Pride and Prejudice, Part 1: Crash Course Literature 411 - YouTube (2)
But the idea that happiness should be privileged over security is pretty radical.
/ Elizabeth is deciding that her personal individual
happiness should outweigh the economic problems of her family.
She is taking a huge risk when she rejects him.
/ As Mr. Collins tells her, she's poor so
she probably won't get another proposal.
He might not have made her happy, but he would have made her and any unmarried sisters financially
And then, Elizabeth takes the same risk or a greater one when she rejects Mr. Darcy's
insulting first proposal.
She can't make herself marry a man she doesn't like.
This was the same dilemma Austen herself faced and her rejection of a suitor made things
hard for herself and for her family.
But she did it anyway.
Now, thanks to the fairy tale ending, Elizabeth doesn't experience, like, catastrophic consequences
as a result of her privileging happiness.
/ But as 19th century English readers would
have been very well aware, she could have.
And so, the novel helped them, and also helps us, explore when we should put our own needs
first, and when the happiness and security of others is more important.

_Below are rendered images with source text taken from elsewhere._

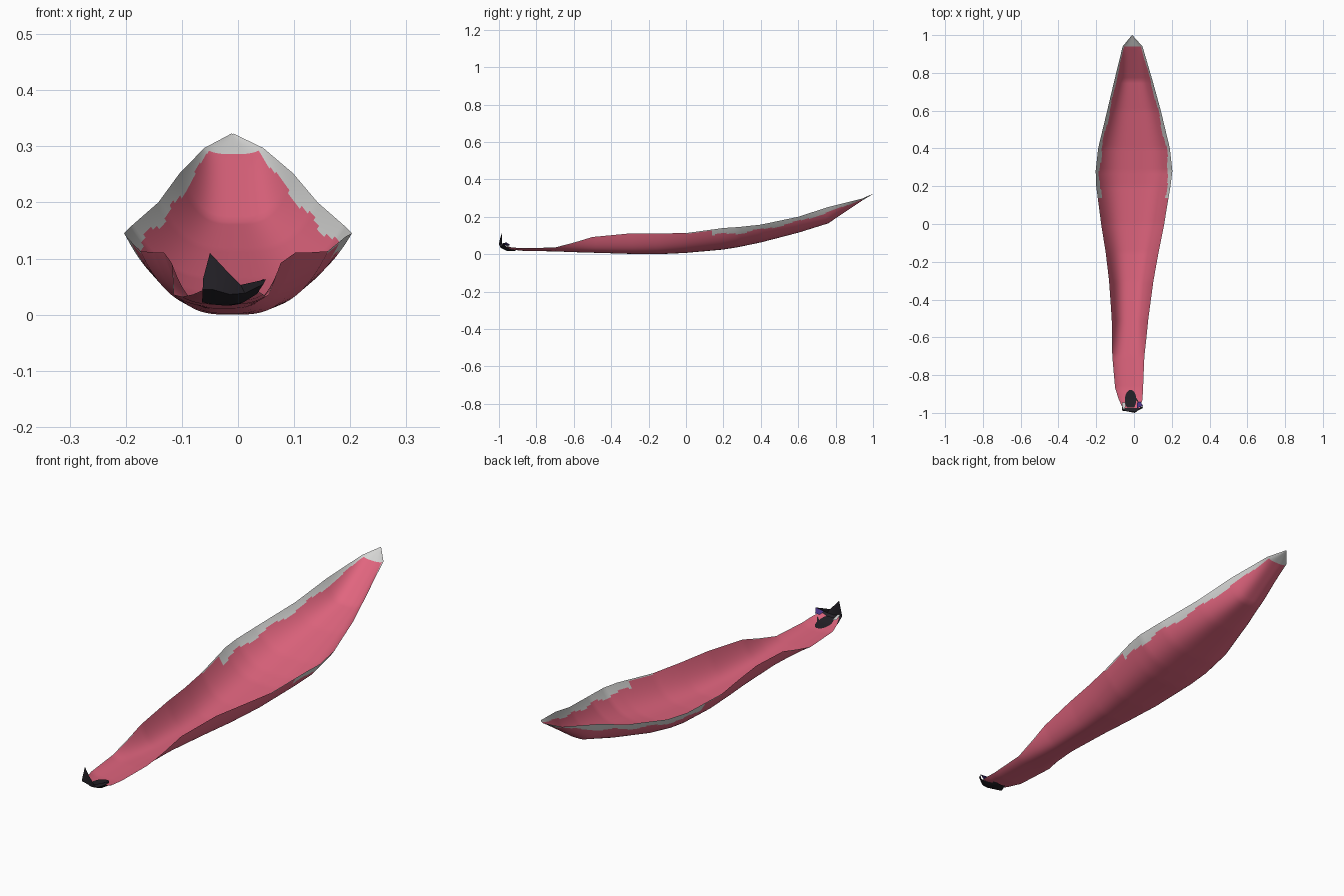
import bpy, math

def material(name, rgb):
    m = bpy.data.materials.new(name)
    m.diffuse_color = (*rgb, 1)
    return m

PINK = material("petal pink", (0.75, 0.13, 0.21))
GREY = material("rim grey", (0.66, 0.66, 0.65))
BLACK = material("claw black", (0.017, 0.015, 0.02))
PURPLE = material("patch purple", (0.07, 0.035, 0.24))

# stations along the petal: y, left x, right x, bottom z, rim z
STATIONS = [
    (-0.975, -0.060, 0.030, 0.034, 0.045), (-0.93, -0.080, 0.045, 0.024, 0.036),
    (-0.87, -0.100, 0.048, 0.018, 0.032), (-0.70, -0.115, 0.055, 0.015, 0.036),
    (-0.60, -0.116, 0.066, 0.011, 0.062), (-0.50, -0.118, 0.076, 0.008, 0.092),
    (-0.30, -0.132, 0.103, 0.002, 0.111), (-0.15, -0.150, 0.130, 0.000, 0.111),
    (0.0, -0.174, 0.160, 0.007, 0.113), (0.20, -0.200, 0.193, 0.025, 0.140),
    (0.28, -0.203, 0.203, 0.038, 0.145), (0.40, -0.190, 0.190, 0.063, 0.158),
    (0.60, -0.142, 0.142, 0.115, 0.200), (0.76, -0.104, 0.098, 0.165, 0.252),
    (0.94, -0.060, 0.045, 0.286, 0.297), (1.0, -0.011, -0.009, 0.322, 0.323)]

def station(y):
    for a, b in zip(STATIONS, STATIONS[1:]):
        if y <= b[0] + 1e-9:
            f = (y - a[0]) / (b[0] - a[0])
            return [p + (q - p) * f for p, q in zip(a, b)][1:]

def surface(y, t):
    # rounded trough section: flat floor, steep sides
    l, r, zb, zr = station(y)
    return ((l + r) / 2 + t * (r - l) / 2, y, zb + (zr - zb) * abs(t) ** 3.3)

def sheet(name, rows, mats, rule=None, angle=60):
    n = len(rows[0])
    verts = [v for row in rows for v in row]
    faces = [(i*n + j, i*n + j + 1, (i+1)*n + j + 1, (i+1)*n + j)
             for i in range(len(rows) - 1) for j in range(n - 1)]
    me = bpy.data.meshes.new(name)
    me.from_pydata(verts, [], faces)
    for m in mats:
        me.materials.append(m)
    if rule:
        for k, p in enumerate(me.polygons):
            p.material_index = rule(k // (n - 1), k % (n - 1))
    me.update()
    ob = bpy.data.objects.new(name, me)
    bpy.context.collection.objects.link(ob)
    bpy.context.view_layer.objects.active = ob
    bpy.ops.object.select_all(action='DESELECT')
    ob.select_set(True)
    bpy.ops.object.shade_smooth_by_angle(angle=math.radians(angle))
    return ob

# petal body, with a ragged grey rim on the wide half and the point
COLS = 56
ts = [math.sin(math.pi / 2 * (2 * j / COLS - 1)) for j in range(COLS + 1)]
ys = []
for a, b in zip(STATIONS, STATIONS[1:]):
    k = max(2, round((b[0] - a[0]) / 0.015))
    ys += [a[0] + (b[0] - a[0]) * i / k for i in range(k)]
ys.append(1.0)

def rim_rule(i, j):
    y = (ys[i] + ys[i + 1]) / 2
    t = (ts[j] + ts[j + 1]) / 2
    if y > 0.945:
        return 1
    wobble = 0.02 * math.sin(31 * y + (2 if t > 0 else 0))
    if y < -0.55 or 0.0 < y < 0.14:
        limit = 0.985
    elif y < 0.0:
        limit = 2
    elif y < 0.36:
        limit = 0.90
    else:
        limit = 0.90 - 0.1 * max(0, y - 0.6)
    return 1 if abs(t) > limit + wobble * (limit < 0.95) else 0

sheet("petal", [[surface(y, t) for t in ts] for y in ys], [PINK, GREY], rim_rule)

# black claw cupping the narrow end, ending in a pointed lip
XS = [[-.045, -.033, -.02, -.007, .005], [-.064, -.045, -.02, .008, .034],
      [-.063, -.046, -.015, .012, .045], [-.062, -.050, -.022, .005, .050]]
YS = [[-.91] * 5, [-.955] * 5, [-.988, -.99, -.993, -.992, -.975],
      [-.983, -.985, -.995, -1.0, -.962]]
ZS = [[.02, .017, .016, .017, .02], [.022, .018, .016, .021, .037],
      [.045, .045, .036, .038, .054], [.065, .110, .080, .053, .063]]
claw = [list(zip(*r)) for r in zip(XS, YS, ZS)]
sheet("claw", claw, [BLACK], angle=30)

# dark oval patch lying on the inside of the narrow end
def oval(y):
    h = 0.03 * math.sqrt(max(0.02, 1 - ((y + 0.93) / 0.052) ** 2))
    return [(-0.018 + s * h, y, station(y)[2] + 0.003) for s in (-1, -.5, 0, .5, 1)]
sheet("inner_patch", [oval(-0.88 - 0.1 * i / 12) for i in range(12)], [BLACK])

# small pale and purple corner patches inside the lip
sheet("pale_corner", [[(-.064, -.945, .044), (-.045, -.945, .040)],
                      [(-.060, -.980, .054), (-.047, -.980, .050)]], [GREY])
sheet("purple_corner", [[(.015, -.945, .046), (.034, -.940, .050)],
                        [(.015, -.975, .050), (.047, -.962, .064)]], [PURPLE])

/ Is doing what is best for you always the right
thing to do?
Or are there moments when you must sacrifice your happiness for the good of your family

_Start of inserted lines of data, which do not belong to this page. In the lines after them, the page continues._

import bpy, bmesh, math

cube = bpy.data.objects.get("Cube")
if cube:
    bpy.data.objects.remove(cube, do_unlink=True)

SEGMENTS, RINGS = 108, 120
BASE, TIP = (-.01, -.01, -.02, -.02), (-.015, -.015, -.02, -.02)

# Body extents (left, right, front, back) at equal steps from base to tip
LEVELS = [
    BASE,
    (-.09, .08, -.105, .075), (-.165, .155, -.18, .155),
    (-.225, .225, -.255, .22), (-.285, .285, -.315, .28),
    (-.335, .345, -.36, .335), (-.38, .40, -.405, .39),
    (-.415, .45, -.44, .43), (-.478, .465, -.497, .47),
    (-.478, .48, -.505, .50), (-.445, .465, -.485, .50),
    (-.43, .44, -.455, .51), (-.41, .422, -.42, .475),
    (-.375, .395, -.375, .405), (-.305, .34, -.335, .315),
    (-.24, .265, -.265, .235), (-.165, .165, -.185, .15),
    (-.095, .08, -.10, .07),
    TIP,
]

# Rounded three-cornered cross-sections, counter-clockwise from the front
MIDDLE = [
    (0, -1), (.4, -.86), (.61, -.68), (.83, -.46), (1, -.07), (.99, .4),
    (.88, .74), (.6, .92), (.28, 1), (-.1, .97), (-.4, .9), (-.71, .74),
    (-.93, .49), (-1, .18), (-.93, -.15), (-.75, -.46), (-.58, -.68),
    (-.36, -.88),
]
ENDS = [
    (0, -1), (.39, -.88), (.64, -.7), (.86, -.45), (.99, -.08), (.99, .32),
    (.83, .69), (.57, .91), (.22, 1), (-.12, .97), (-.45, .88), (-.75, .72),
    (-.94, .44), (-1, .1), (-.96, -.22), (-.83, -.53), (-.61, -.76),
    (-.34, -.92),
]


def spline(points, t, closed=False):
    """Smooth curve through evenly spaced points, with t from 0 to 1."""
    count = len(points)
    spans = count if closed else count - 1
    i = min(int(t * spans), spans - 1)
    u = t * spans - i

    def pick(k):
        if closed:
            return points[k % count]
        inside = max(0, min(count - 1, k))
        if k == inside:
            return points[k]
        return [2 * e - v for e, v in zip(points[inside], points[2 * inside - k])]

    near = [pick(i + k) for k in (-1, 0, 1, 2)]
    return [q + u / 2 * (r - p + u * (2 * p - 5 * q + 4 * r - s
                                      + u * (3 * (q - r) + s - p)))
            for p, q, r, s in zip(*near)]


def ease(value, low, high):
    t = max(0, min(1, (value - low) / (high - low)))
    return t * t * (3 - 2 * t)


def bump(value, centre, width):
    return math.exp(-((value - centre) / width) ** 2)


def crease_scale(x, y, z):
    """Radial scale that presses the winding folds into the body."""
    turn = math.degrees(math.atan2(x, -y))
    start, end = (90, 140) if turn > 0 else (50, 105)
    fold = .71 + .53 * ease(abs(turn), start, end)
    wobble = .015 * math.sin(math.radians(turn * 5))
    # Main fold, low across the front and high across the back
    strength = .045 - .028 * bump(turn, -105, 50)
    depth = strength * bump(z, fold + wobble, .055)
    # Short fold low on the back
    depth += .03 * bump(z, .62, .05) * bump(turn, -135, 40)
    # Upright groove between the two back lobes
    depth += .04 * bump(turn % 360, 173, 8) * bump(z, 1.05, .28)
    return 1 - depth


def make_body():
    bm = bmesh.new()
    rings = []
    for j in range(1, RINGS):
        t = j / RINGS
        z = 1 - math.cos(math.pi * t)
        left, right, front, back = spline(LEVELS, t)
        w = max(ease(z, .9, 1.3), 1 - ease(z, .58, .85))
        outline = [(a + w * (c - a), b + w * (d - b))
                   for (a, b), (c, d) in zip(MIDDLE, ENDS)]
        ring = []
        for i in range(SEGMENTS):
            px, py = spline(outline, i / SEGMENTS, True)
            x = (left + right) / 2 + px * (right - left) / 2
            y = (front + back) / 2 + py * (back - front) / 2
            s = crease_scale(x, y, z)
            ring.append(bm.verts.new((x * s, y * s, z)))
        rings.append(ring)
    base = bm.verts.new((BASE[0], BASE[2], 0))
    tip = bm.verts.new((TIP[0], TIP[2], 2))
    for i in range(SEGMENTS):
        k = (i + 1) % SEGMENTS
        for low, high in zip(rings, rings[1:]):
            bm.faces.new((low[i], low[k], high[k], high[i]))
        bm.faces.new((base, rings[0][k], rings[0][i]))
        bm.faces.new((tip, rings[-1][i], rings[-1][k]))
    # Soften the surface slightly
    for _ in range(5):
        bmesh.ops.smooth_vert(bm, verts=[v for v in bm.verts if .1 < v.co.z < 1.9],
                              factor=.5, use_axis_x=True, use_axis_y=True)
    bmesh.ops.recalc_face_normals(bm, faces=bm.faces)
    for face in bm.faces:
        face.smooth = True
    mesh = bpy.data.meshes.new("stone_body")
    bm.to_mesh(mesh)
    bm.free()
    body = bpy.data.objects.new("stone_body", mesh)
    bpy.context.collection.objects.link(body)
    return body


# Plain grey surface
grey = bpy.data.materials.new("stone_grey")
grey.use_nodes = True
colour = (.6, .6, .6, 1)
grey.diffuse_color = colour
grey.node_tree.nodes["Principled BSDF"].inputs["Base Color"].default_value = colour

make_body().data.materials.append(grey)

or your social order?
We'll continue our discussion next time when we'll also examine whether the politics
of the book are radical or conservative.

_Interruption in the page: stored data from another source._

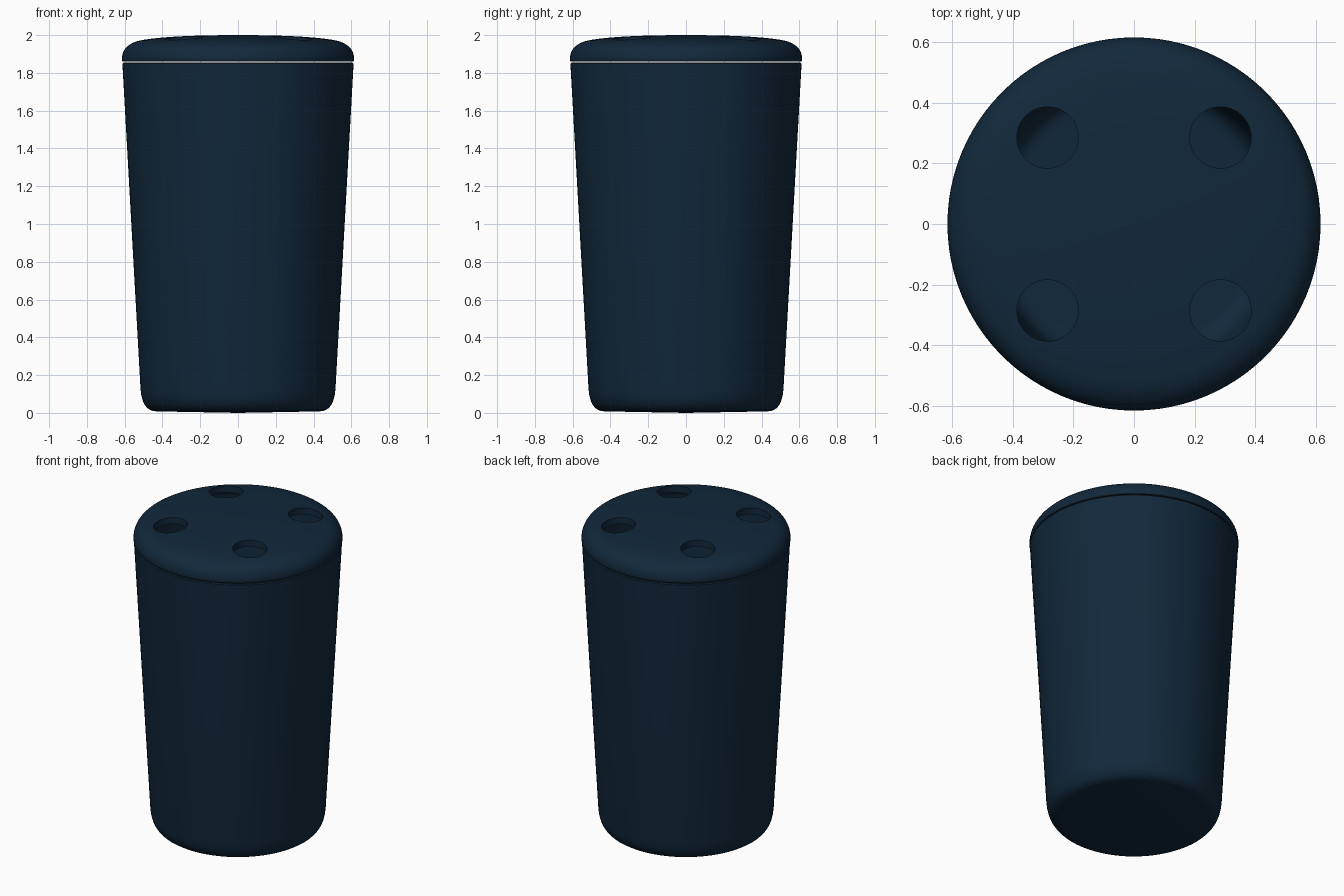
import bpy, bmesh, math

if "Cube" in bpy.data.objects:
    bpy.data.objects.remove(bpy.data.objects["Cube"])

SEGMENTS = 96

navy = bpy.data.materials.new("dark_navy")
navy.diffuse_color = (0.0055, 0.021, 0.044, 1)
navy.use_nodes = True
navy.node_tree.nodes["Principled BSDF"].inputs["Base Color"].default_value = navy.diffuse_color


def bend(a, b, c, n=8):
    """Points on a rounded corner from a to c, pulled towards b."""
    return [tuple((1 - t) ** 2 * p + 2 * t * (1 - t) * q + t * t * r
                  for p, q, r in zip(a, b, c))
            for t in (i / n for i in range(n + 1))]


def lathe(name, profile):
    """Turn an (r, z) profile, starting and ending on the axis, around z."""
    bm = bmesh.new()
    verts = [bm.verts.new((r, 0, z)) for r, z in profile]
    edges = [bm.edges.new(pair) for pair in zip(verts, verts[1:])]
    bmesh.ops.spin(bm, geom=verts + edges, cent=(0, 0, 0), axis=(0, 0, 1),
                   angle=math.tau, steps=SEGMENTS, use_duplicate=False)
    bmesh.ops.remove_doubles(bm, verts=bm.verts, dist=0.0002)
    bmesh.ops.recalc_face_normals(bm, faces=bm.faces)
    mesh = bpy.data.meshes.new(name)
    bm.to_mesh(mesh)
    bm.free()
    mesh.materials.append(navy)
    obj = bpy.data.objects.new(name, mesh)
    bpy.context.collection.objects.link(obj)
    return obj


def activate(obj):
    bpy.ops.object.select_all(action='DESELECT')
    obj.select_set(True)
    bpy.context.view_layer.objects.active = obj


# Hollow tapered cup: outside from the base up, then back down the inside
cup = lathe("cup_body",
            [(0, 0.004)]
            + bend((0.43, 0.012), (0.508, 0.012), (0.516, 0.13))
            + [(0.612, 1.853), (0.607, 1.858), (0.575, 1.858)]
            + bend((0.483, 0.15), (0.475, 0.045), (0.40, 0.045))
            + [(0, 0.045)])

# Domed lid shell with a rounded shoulder
lid = lathe("lid",
            bend((0, 2.0), (0.35, 2.0), (0.50, 1.975))
            + bend((0.50, 1.975), (0.616, 1.957), (0.615, 1.868), 12)[1:]
            + [(0.613, 1.863), (0.608, 1.859), (0.575, 1.859)]
            + bend((0.575, 1.87), (0.575, 1.925), (0.49, 1.935))
            + bend((0.49, 1.935), (0.33, 1.96), (0, 1.96))[1:])

# Four round holes through the lid
for x in (-0.285, 0.285):
    for y in (-0.285, 0.285):
        bpy.ops.mesh.primitive_cylinder_add(vertices=48, radius=0.101,
                                            depth=0.4, location=(x, y, 1.97))
        cutter = bpy.context.object
        cutter.name = "hole_cutter"
        cutter.hide_render = True
        activate(lid)
        cut = lid.modifiers.new("hole", 'BOOLEAN')
        cut.operation = 'DIFFERENCE'
        cut.solver = 'EXACT'
        cut.object = cutter
        bpy.ops.object.modifier_apply(modifier=cut.name)
        bpy.data.objects.remove(cutter)

for obj in (cup, lid):
    activate(obj)
    bpy.ops.object.shade_smooth_by_angle(angle=math.radians(35))
    # Stand the model exactly on the ground
    obj.location.z = -0.004 if obj is cup else 0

And we'll answer a vexing question: Why does Lydia buy such an ugly bonnet?
Thanks for watching.
Hope it was tolerable.
I'll see you next time.